I went to the story of the study to find out. I could only download the abstract without paying $30 for the whole article. It seemed a little steep for a story that didn’t quite bowl me over. Here’s a couple of paragraphs from the abstract. The study was done in Taiwan and is based on a survey of 1841 “representative free-living elderly Taiwanese people.”
Results: Highly frequent shopping compared to never or rarely predicted survival (HR 0.54, 95% CI 0.43 to 0.67) with adjustment for physical function and cognitive function and other covariates HR was 0.73 (95% CI 0.56 to 0.93). Elderly who shopped every day have 27% less risk of death than the least frequent shoppers. Men benefited more from everyday shopping than women with decreased HR 28% versus 23% compared to the least.
Conclusion: Shopping behaviour favourably predicts survival. Highly frequent shopping may favour men more than women. Shopping captures several dimensions of personal well-being, health and security as well as contributing to the community’s cohesiveness and economy and may represent or actually confer increased longevity.
ScienceDaily, which appeared to have had the $30 to buy and read the entire article, added a few more details from the journal article.
The authors acknowledge that shopping could be a surrogate for good health to begin with, but suggest that shopping itself may improve health, by ensuring a good supply of food, to maintain a healthy diet, for example.
Frequent shopping among the elderly may not always be about buying things, but about seeking companionship or taking exercise, which is easier to do than more formal exercise that usually requires motivation, they say.
The conclusion, above, seems shaky given the nature of the study. I am not an epidemiologist, but I have always understood that epidemiological surveys of this type could establish a meaningful correlation, but not reveal the cause of the correlation. The authors waffle in the end by saying that the frequency of shopping “may represent or actually confer increased longevity.” They want to have it both ways–a surprising conclusion in an article appearing in a scientific journal. I wonder how they accounted for all the confounding factors that would bear on the conclusions: wealth, health history, proximity to markets, genetic make-up, and many others.
One of their possible explanations for the correlation was that shopping, as a form of social engagement, is conducive to health. I would agree that a rich social life is a factor in overall health. There is data behind this statement, but I cannot quite believe that shopping is a richer experience than whatever would have been foregone during the time behind a grocery cart or cash register at some boutique.
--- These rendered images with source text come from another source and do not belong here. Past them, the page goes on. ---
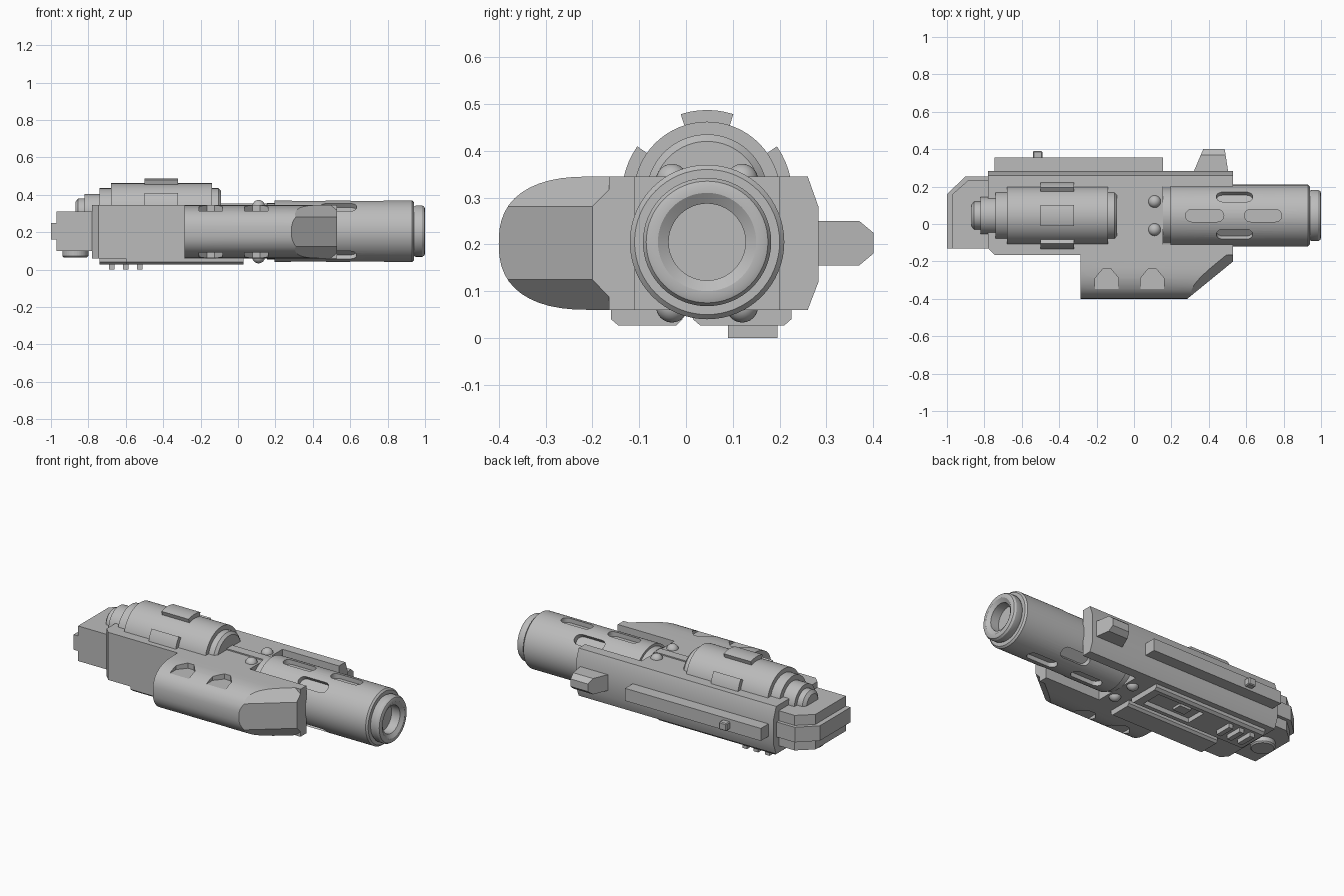
import bpy
import bmesh
from math import sin, cos, pi, radians
from mathutils import Matrix, Vector

cube = bpy.data.objects.get("Cube")
if cube:
    bpy.data.objects.remove(cube, do_unlink=True)

grey = bpy.data.materials.new("plain_grey")
grey.use_nodes = True
GREY = (0.5, 0.5, 0.5, 1)
grey.diffuse_color = GREY
for node in grey.node_tree.nodes:
    if node.type == "BSDF_PRINCIPLED":
        node.inputs["Base Color"].default_value = GREY

AXIS_Y, AXIS_Z = 0.045, 0.205     # barrel axis
BOLT_Z = 0.305                    # upper cylinder axis
MID_Z = 0.2025                    # middle height of the body


def finish(name, bm):
    bmesh.ops.recalc_face_normals(bm, faces=bm.faces)
    mesh = bpy.data.meshes.new(name)
    bm.to_mesh(mesh)
    bm.free()
    obj = bpy.data.objects.new(name, mesh)
    bpy.context.collection.objects.link(obj)
    mesh.materials.append(grey)
    return obj


def prism(name, axis, pts, lo, hi, planes=(), bevel=0):
    """Extrude a 2D outline along an axis, then slice it with planes."""
    place = {"x": lambda p, h: (h, *p),
             "y": lambda p, h: (p[0], h, p[1]),
             "z": lambda p, h: (*p, h)}[axis]
    bm = bmesh.new()
    a, b = ([bm.verts.new(place(p, h)) for p in pts] for h in (lo, hi))
    bm.faces.new(a)
    bm.faces.new(b)
    for i in range(len(pts)):
        j = (i + 1) % len(pts)
        bm.faces.new((a[i], a[j], b[j], b[i]))
    for co, no in planes:
        geom = bm.verts[:] + bm.edges[:] + bm.faces[:]
        bmesh.ops.bisect_plane(bm, geom=geom, plane_co=co, plane_no=no, clear_outer=True)
        rim = [e for e in bm.edges if e.is_boundary]
        bmesh.ops.holes_fill(bm, edges=rim, sides=0)
    bmesh.ops.recalc_face_normals(bm, faces=bm.faces)
    if bevel:
        bmesh.ops.bevel(bm, geom=bm.edges[:], offset=bevel, segments=1, affect="EDGES")
    return finish(name, bm)


def box(name, x, y, z, bevel=0):
    return prism(name, "z", [(x[0], y[0]), (x[1], y[0]), (x[1], y[1]), (x[0], y[1])],
                 z[0], z[1], bevel=bevel)


def lathe(name, pts, z, steps=64):
    """Turn an (x, radius) profile about a line along x."""
    bm = bmesh.new()
    verts = [bm.verts.new((x, AXIS_Y, z + r)) for x, r in pts]
    edges = [bm.edges.new(pair) for pair in zip(verts, verts[1:])]
    bmesh.ops.spin(bm, geom=verts + edges, cent=(0, AXIS_Y, z), axis=(1, 0, 0),
                   angle=2 * pi, steps=steps)
    bmesh.ops.remove_doubles(bm, verts=bm.verts, dist=0.0001)
    return finish(name, bm)


def cut(obj, cutter):
    mod = obj.modifiers.new("cut", "BOOLEAN")
    mod.object, mod.operation, mod.solver = cutter, "DIFFERENCE", "EXACT"
    bpy.context.view_layer.objects.active = obj
    bpy.ops.object.modifier_apply(modifier=mod.name)
    bpy.data.objects.remove(cutter, do_unlink=True)


# Main body with a chamfered rear corner and a channel for the barrel
body = prism("main_body", "x",
             [(-0.165, 0.06), (0.26, 0.06), (0.283, 0.12), (0.283, 0.28),
              (0.26, 0.345), (-0.165, 0.345)], -0.78, 0.53,
             planes=[((-0.745, -0.165, 0), (-1, -1, 0))])
cut(body, box("channel_cutter", (0.155, 0.7), (-0.11, 0.2), (0, 0.5)))

# Rounded side grip with a slanted, chamfered end
curve = []
for i in range(25):
    t = -pi / 2 + pi * i / 24
    s = sin(t)
    curve.append((-0.2 - 0.2 * max(cos(t), 0) ** 0.8,
                  MID_Z + 0.1425 * abs(s) ** 0.8 * (1 if s > 0 else -1)))
slant = Vector((0.632, -0.775, 0))
corner = Vector((0.285, -0.4, MID_Z))
planes = [(corner, slant)]
for side in (1, -1):
    planes.append((corner + Vector((0, 0, 0.078 * side)),
                   slant * 0.065 + Vector((0, 0, 0.05 * side))))
grip = prism("side_grip", "x", [(-0.165, 0.06)] + curve + [(-0.165, 0.345)],
             -0.285, 0.53, planes)

# Finger grooves above and below the grip
for mid in (-0.145, 0.0975):
    arch = [(mid - 0.063, -0.5), (mid - 0.063, -0.29), (mid - 0.02, -0.238),
            (mid + 0.02, -0.238), (mid + 0.063, -0.29), (mid + 0.063, -0.5)]
    for lo, hi in ((0.313, 0.45), (-0.05, 0.092)):
        cut(grip, prism("groove_cutter", "z", arch, lo, hi))

# Barrel with muzzle ring and bore
barrel = lathe("barrel", [(0.155, 0), (0.155, 0.15), (0.195, 0.15), (0.195, 0.165),
                          (0.93, 0.165), (0.94, 0.155), (0.94, 0.132), (0.95, 0.137),
                          (0.985, 0.137), (0.996, 0.13), (1, 0.12), (1, 0.105),
                          (0.985, 0.082), (0.93, 0.082), (0.93, 0)], AXIS_Z)


def slot(x0, x1, angle):
    r = 0.033
    outline = [(x1 - r + r * sin(pi * i / 10), AXIS_Y - r * cos(pi * i / 10)) for i in range(11)]
    outline += [(x0 + r - r * sin(pi * i / 10), AXIS_Y + r * cos(pi * i / 10)) for i in range(11)]
    cutter = prism("slot_cutter", "z", outline, AXIS_Z + 0.135, AXIS_Z + 0.22)
    axis = Matrix.Translation((0, AXIS_Y, AXIS_Z))
    cutter.data.transform(axis @ Matrix.Rotation(radians(angle), 4, "X") @ axis.inverted())
    cut(barrel, cutter)


for angle in (0, 180):
    slot(0.275, 0.48, angle)
    slot(0.59, 0.79, angle)
    for tilt in (-38, 38):
        slot(0.44, 0.635, angle + tilt)

# Stepped upper cylinder with three curved plates
lathe("upper_cylinder", [(-0.87, 0), (-0.87, 0.055), (-0.855, 0.075), (-0.82, 0.075),
                         (-0.82, 0.1), (-0.74, 0.1), (-0.74, 0.13), (-0.68, 0.13),
                         (-0.68, 0.157), (-0.14, 0.157), (-0.14, 0.13), (-0.105, 0.13),
                         (-0.09, 0.115), (-0.09, 0)], BOLT_Z)
for name, centre in (("top_plate", 0), ("left_plate", 73), ("right_plate", -73)):
    pts = []
    for r, order in ((0.182, range(-18, 19, 6)), (0.15, range(18, -19, -6))):
        for d in order:
            a = radians(centre + d)
            pts.append((AXIS_Y + r * sin(a), BOLT_Z + r * cos(a)))
    prism(name, "x", pts, -0.5, -0.32)

# Rear block with a wider middle slab and a round boss beneath
prism("rear_block", "z", [(-0.97, -0.13), (-0.775, -0.13), (-0.775, 0.235),
                          (-0.885, 0.235), (-0.97, 0.16)], 0.1, 0.31)
prism("rear_slab", "z", [(-1, -0.13), (-0.775, -0.13), (-0.775, 0.255),
                         (-0.9, 0.255), (-1, 0.16)], 0.16, 0.25)
prism("rear_boss", "z", [(-0.87 + 0.07 * cos(pi * i / 16), 0.05 + 0.07 * sin(pi * i / 16))
                         for i in range(32)], 0.065, 0.12, bevel=0.008)

# Studs and centre bar
for y in (-0.03, 0.12):
    for z in (0.338, 0.067):
        bm = bmesh.new()
        bmesh.ops.create_uvsphere(bm, u_segments=24, v_segments=12, radius=0.034)
        bmesh.ops.translate(bm, verts=bm.verts, vec=(0.11, y, z))
        finish("stud", bm)
box("centre_bar", (-0.1, 0.155), (0.02, 0.075), (0.33, 0.352))

# Back rail, its tab, and the side lug
box("back_rail", (-0.745, 0.155), (0.27, 0.355), (0.165, 0.24))
box("rail_tab", (-0.54, -0.49), (0.34, 0.39), (0.18, 0.225), 0.005)
prism("side_lug", "z", [(0.315, 0.27), (0.37, 0.4), (0.485, 0.4), (0.505, 0.27)],
      0.155, 0.25, planes=[((0, 0.37, 0.25), (0, 0.025, 0.03)),
                           ((0, 0.37, 0.155), (0, 0.025, -0.03))])

# Tapered plates underneath, with a recess and a row of pins
back_plate = prism("back_under_plate", "x", [(0.015, 0.07), (0.015, 0.04), (0.03, 0.027),
                                             (0.21, 0.027), (0.225, 0.04), (0.225, 0.07)],
                   -0.74, 0.03)
cut(back_plate, box("recess_cutter", (-0.34, -0.02), (0.055, 0.185), (0, 0.055)))
box("recess_block", (-0.28, -0.2), (0.09, 0.15), (0.04, 0.07))
prism("front_under_plate", "x", [(-0.16, 0.07), (-0.16, 0.04), (-0.145, 0.027),
                                 (-0.02, 0.027), (-0.008, 0.04), (-0.008, 0.07)], -0.6, 0.03)
for x in (-0.675, -0.6, -0.525):
    box("under_pin", (x - 0.015, x + 0.015), (0.09, 0.195), (0, 0.04))

# Smooth round surfaces, keep hard edges
bpy.ops.object.select_all(action="DESELECT")
for obj in bpy.context.collection.objects:
    if obj.type == "MESH" and grey.name in obj.data.materials:
        obj.select_set(True)
        bpy.context.view_layer.objects.active = obj
bpy.ops.object.shade_smooth_by_angle(angle=radians(30))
I can see this misleading, unfounded message showing up in many ads and websites produced without spending the $30 to verify the headline’s implications. In normal times, such a story would probably not turn many heads because people, young and old, would not have time to notice it in the short intervals between their trips to the stores and markets. In the current downturn, merchants are using every bit of ammunition at hand to bring customers back into the stores. The squib in Cosmopolitan is particularly troublesome as this magazine survives on advertising and epitomizes our consumer and celebrity culture. As I approach my eightieth birthday, I would love to find some magic formula that would lengthen my days still to come, but I can’t imagine that a few more trips to the store is it.